Dataset entries:

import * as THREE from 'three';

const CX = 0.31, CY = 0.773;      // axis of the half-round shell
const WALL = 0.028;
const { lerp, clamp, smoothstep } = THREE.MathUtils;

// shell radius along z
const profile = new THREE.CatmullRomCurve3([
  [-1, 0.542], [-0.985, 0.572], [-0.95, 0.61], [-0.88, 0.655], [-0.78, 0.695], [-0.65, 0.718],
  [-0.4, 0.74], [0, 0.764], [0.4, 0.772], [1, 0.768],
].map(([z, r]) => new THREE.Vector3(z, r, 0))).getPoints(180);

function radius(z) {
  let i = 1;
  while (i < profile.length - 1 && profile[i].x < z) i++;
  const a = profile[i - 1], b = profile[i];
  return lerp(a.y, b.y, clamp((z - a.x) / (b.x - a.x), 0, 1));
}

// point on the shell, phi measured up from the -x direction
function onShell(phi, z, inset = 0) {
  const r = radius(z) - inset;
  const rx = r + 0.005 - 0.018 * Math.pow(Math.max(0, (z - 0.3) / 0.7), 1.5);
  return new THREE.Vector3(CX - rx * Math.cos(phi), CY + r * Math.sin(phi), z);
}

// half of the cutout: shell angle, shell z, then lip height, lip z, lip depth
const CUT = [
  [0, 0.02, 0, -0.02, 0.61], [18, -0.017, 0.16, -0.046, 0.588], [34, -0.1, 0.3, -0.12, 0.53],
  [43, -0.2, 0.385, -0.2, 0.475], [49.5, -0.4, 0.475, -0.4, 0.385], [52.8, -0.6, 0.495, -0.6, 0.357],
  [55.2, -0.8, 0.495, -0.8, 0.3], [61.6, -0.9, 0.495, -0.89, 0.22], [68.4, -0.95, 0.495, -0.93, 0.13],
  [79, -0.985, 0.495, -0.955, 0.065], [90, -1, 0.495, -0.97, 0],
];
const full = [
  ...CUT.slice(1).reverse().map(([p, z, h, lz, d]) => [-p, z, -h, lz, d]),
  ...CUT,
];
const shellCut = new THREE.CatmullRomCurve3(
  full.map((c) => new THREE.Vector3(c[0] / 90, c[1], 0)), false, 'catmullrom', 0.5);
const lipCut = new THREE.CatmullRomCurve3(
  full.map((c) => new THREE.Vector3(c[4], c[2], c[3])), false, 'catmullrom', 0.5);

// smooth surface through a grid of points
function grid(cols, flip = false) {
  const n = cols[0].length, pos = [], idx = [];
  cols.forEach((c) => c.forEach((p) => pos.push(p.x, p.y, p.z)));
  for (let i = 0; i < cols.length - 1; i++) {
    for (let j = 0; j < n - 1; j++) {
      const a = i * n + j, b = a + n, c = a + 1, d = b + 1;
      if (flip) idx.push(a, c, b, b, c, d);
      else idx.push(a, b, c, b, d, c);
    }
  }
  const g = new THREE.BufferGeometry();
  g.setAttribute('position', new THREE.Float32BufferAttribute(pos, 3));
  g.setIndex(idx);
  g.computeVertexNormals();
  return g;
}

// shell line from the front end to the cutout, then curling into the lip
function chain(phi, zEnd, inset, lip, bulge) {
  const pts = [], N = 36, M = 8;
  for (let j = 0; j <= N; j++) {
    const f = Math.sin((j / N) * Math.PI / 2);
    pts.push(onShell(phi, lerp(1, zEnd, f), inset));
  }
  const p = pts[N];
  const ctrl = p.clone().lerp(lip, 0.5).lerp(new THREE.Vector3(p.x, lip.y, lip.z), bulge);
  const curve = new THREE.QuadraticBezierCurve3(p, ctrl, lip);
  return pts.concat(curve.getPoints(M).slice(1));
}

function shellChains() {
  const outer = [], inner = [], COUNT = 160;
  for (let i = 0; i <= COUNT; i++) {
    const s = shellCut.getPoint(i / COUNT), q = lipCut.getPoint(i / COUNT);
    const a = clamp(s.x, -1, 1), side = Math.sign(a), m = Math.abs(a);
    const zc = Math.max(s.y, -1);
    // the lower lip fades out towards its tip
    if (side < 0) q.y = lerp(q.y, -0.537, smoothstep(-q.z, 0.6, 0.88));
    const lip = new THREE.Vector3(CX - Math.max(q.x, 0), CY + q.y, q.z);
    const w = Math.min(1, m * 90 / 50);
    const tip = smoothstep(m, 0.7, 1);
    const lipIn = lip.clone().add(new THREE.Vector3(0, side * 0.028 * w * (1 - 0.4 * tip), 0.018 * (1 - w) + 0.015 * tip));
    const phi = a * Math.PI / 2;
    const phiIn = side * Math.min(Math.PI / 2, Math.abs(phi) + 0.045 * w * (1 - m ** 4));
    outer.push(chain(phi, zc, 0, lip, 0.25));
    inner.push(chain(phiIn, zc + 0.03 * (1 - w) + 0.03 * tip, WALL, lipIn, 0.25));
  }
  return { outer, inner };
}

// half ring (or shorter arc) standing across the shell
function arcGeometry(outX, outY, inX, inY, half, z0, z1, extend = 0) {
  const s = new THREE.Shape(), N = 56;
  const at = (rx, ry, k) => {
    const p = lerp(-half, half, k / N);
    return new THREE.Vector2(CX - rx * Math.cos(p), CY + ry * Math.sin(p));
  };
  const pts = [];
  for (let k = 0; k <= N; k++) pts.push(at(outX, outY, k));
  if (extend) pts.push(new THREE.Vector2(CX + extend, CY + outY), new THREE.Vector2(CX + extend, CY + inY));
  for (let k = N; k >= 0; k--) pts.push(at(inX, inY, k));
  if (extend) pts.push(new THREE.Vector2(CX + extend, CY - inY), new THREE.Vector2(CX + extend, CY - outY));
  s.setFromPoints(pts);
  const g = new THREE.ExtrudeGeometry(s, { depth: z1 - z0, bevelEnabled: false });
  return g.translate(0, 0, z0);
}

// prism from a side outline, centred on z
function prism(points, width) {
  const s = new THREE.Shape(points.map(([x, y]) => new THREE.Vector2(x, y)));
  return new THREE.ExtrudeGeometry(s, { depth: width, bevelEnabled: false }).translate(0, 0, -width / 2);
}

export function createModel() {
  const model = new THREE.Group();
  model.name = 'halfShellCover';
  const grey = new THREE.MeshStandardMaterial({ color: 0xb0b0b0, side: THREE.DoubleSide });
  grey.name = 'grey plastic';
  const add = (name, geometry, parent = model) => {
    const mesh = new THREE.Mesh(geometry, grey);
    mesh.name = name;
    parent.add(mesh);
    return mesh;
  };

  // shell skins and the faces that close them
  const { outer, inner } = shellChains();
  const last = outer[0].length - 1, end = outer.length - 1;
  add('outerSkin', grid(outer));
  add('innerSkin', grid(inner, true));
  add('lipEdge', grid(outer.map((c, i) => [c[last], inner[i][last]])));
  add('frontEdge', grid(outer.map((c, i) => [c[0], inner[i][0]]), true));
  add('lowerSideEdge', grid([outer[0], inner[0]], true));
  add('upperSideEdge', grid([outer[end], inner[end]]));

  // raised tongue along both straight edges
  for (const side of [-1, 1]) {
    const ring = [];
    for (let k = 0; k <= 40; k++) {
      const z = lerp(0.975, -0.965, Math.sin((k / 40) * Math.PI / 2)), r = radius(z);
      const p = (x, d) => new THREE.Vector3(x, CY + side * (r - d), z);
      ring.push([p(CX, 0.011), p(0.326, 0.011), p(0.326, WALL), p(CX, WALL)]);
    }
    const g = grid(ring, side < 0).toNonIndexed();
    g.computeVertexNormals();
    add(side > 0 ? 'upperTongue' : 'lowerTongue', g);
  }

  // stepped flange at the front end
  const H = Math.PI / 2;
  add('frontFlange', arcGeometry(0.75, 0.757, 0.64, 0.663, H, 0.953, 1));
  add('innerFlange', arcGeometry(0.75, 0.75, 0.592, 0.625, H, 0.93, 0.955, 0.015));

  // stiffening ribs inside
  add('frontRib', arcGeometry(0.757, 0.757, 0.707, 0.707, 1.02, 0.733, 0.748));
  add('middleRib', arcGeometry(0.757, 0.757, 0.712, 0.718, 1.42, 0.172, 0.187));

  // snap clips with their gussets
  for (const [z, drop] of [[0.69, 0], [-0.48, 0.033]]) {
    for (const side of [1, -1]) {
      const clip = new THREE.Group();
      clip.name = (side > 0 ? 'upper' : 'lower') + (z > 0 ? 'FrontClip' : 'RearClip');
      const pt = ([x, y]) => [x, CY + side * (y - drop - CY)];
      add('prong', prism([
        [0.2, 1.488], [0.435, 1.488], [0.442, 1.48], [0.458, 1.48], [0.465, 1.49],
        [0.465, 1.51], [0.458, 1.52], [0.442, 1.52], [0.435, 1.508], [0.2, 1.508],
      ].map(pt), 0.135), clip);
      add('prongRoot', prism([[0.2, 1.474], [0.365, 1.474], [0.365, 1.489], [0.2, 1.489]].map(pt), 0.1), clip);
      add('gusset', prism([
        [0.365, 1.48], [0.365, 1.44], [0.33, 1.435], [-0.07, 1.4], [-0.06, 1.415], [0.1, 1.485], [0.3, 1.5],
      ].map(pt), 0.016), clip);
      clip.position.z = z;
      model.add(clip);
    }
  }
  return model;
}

...

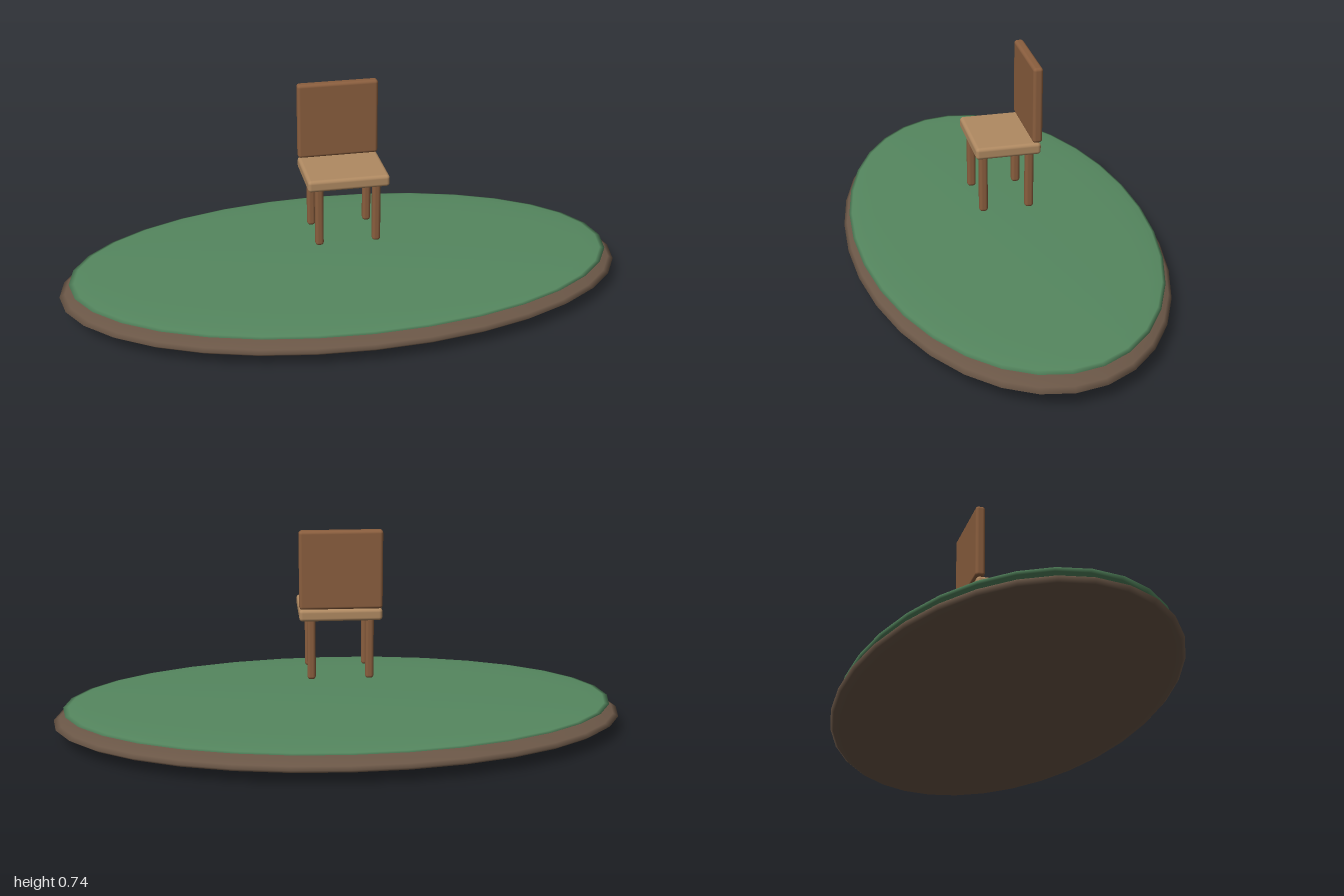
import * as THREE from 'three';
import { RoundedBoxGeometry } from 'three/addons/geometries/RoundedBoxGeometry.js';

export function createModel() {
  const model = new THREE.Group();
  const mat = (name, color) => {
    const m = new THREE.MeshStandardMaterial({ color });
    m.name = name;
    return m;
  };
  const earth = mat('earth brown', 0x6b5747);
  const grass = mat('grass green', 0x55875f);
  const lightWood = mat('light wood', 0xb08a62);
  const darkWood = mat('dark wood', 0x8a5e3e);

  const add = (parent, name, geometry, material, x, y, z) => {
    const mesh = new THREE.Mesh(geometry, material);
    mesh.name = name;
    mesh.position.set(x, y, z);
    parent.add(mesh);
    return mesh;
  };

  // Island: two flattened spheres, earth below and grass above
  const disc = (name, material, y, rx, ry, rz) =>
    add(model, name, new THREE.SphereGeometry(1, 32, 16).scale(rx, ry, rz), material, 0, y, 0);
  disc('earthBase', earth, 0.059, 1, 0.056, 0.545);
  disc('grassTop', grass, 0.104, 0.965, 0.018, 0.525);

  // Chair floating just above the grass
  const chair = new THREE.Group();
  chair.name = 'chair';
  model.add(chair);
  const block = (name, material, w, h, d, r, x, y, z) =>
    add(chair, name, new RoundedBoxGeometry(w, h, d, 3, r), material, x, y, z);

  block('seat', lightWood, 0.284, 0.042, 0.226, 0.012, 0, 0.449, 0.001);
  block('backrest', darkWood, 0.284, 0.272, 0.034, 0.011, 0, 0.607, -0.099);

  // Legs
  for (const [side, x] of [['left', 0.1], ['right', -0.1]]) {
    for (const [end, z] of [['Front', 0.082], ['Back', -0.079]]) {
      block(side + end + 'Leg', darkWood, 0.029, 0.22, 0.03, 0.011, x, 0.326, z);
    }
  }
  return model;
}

---

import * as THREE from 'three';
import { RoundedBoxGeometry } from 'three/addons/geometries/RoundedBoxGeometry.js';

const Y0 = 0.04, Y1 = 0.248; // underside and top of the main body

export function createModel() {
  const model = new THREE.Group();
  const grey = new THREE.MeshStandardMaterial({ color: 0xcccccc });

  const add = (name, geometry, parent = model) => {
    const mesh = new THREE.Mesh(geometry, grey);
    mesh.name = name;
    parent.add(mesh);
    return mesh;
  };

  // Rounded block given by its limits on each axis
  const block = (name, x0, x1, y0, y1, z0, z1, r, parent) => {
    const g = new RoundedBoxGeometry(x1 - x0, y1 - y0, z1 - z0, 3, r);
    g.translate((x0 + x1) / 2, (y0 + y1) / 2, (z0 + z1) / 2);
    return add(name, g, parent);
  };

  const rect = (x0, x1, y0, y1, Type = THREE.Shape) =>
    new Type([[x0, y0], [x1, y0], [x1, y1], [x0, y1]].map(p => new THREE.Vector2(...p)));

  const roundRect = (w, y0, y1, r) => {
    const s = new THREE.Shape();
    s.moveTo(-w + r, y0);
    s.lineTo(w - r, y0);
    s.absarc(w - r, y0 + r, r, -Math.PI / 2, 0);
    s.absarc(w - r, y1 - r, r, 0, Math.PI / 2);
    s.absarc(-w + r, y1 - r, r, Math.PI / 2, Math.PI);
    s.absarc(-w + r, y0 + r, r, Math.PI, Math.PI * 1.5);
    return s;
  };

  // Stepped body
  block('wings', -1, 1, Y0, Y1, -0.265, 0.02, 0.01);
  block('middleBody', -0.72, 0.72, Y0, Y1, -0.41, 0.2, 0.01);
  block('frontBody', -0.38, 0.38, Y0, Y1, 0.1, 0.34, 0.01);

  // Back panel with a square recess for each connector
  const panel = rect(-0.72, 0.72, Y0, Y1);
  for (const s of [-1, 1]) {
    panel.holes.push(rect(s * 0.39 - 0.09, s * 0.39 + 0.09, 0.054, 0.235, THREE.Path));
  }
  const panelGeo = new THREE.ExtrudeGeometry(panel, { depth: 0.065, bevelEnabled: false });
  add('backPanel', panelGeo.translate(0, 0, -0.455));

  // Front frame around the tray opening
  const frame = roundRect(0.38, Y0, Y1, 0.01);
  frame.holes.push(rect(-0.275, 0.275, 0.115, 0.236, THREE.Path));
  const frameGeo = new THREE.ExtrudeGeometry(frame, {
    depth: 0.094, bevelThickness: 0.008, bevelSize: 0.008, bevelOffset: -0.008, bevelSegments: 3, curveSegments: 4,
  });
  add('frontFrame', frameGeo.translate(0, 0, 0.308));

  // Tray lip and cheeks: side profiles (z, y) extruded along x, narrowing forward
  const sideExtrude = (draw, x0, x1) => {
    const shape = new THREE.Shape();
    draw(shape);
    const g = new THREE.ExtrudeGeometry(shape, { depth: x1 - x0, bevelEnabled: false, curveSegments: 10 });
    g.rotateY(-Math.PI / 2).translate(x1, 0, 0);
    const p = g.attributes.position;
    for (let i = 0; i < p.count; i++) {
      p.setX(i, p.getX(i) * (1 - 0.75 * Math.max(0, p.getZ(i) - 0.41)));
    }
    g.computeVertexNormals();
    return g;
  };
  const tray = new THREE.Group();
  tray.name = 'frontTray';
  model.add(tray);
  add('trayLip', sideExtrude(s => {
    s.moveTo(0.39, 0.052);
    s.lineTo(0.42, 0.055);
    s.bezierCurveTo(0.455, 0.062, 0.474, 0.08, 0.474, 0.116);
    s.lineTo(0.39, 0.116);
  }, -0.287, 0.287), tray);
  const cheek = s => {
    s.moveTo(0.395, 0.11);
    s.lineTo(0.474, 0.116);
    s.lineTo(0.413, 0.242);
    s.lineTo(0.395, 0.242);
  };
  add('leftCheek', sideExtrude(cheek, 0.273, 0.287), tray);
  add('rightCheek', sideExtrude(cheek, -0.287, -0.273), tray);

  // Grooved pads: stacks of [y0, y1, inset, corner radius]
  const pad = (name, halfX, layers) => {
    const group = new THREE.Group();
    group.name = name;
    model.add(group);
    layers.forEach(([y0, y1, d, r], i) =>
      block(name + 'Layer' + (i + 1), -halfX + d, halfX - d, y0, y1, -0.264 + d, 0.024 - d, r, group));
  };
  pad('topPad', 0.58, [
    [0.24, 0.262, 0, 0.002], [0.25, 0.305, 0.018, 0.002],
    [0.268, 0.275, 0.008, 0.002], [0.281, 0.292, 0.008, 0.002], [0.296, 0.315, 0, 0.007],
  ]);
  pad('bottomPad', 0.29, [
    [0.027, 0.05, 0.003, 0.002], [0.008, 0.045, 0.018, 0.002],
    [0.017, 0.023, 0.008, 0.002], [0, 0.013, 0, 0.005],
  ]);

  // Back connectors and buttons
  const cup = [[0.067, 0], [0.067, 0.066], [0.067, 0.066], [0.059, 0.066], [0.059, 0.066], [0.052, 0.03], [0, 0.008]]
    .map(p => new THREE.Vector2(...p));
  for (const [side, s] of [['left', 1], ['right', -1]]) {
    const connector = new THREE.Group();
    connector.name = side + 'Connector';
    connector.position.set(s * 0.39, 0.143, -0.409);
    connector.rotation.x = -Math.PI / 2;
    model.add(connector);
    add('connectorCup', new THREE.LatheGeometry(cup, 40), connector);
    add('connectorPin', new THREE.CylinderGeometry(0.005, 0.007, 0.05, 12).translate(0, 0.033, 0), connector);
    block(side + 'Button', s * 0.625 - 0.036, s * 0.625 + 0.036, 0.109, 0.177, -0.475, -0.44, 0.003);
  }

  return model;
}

• **Your objective**: Take the entries above and copy out all lines with the string "ExtrudeGeometry".

• **Answer for this exercise**:
  const g = new THREE.ExtrudeGeometry(s, { depth: z1 - z0, bevelEnabled: false });
  return new THREE.ExtrudeGeometry(s, { depth: width, bevelEnabled: false }).translate(0, 0, -width / 2);
  const panelGeo = new THREE.ExtrudeGeometry(panel, { depth: 0.065, bevelEnabled: false });
  const frameGeo = new THREE.ExtrudeGeometry(frame, {
    const g = new THREE.ExtrudeGeometry(shape, { depth: x1 - x0, bevelEnabled: false, curveSegments: 10 });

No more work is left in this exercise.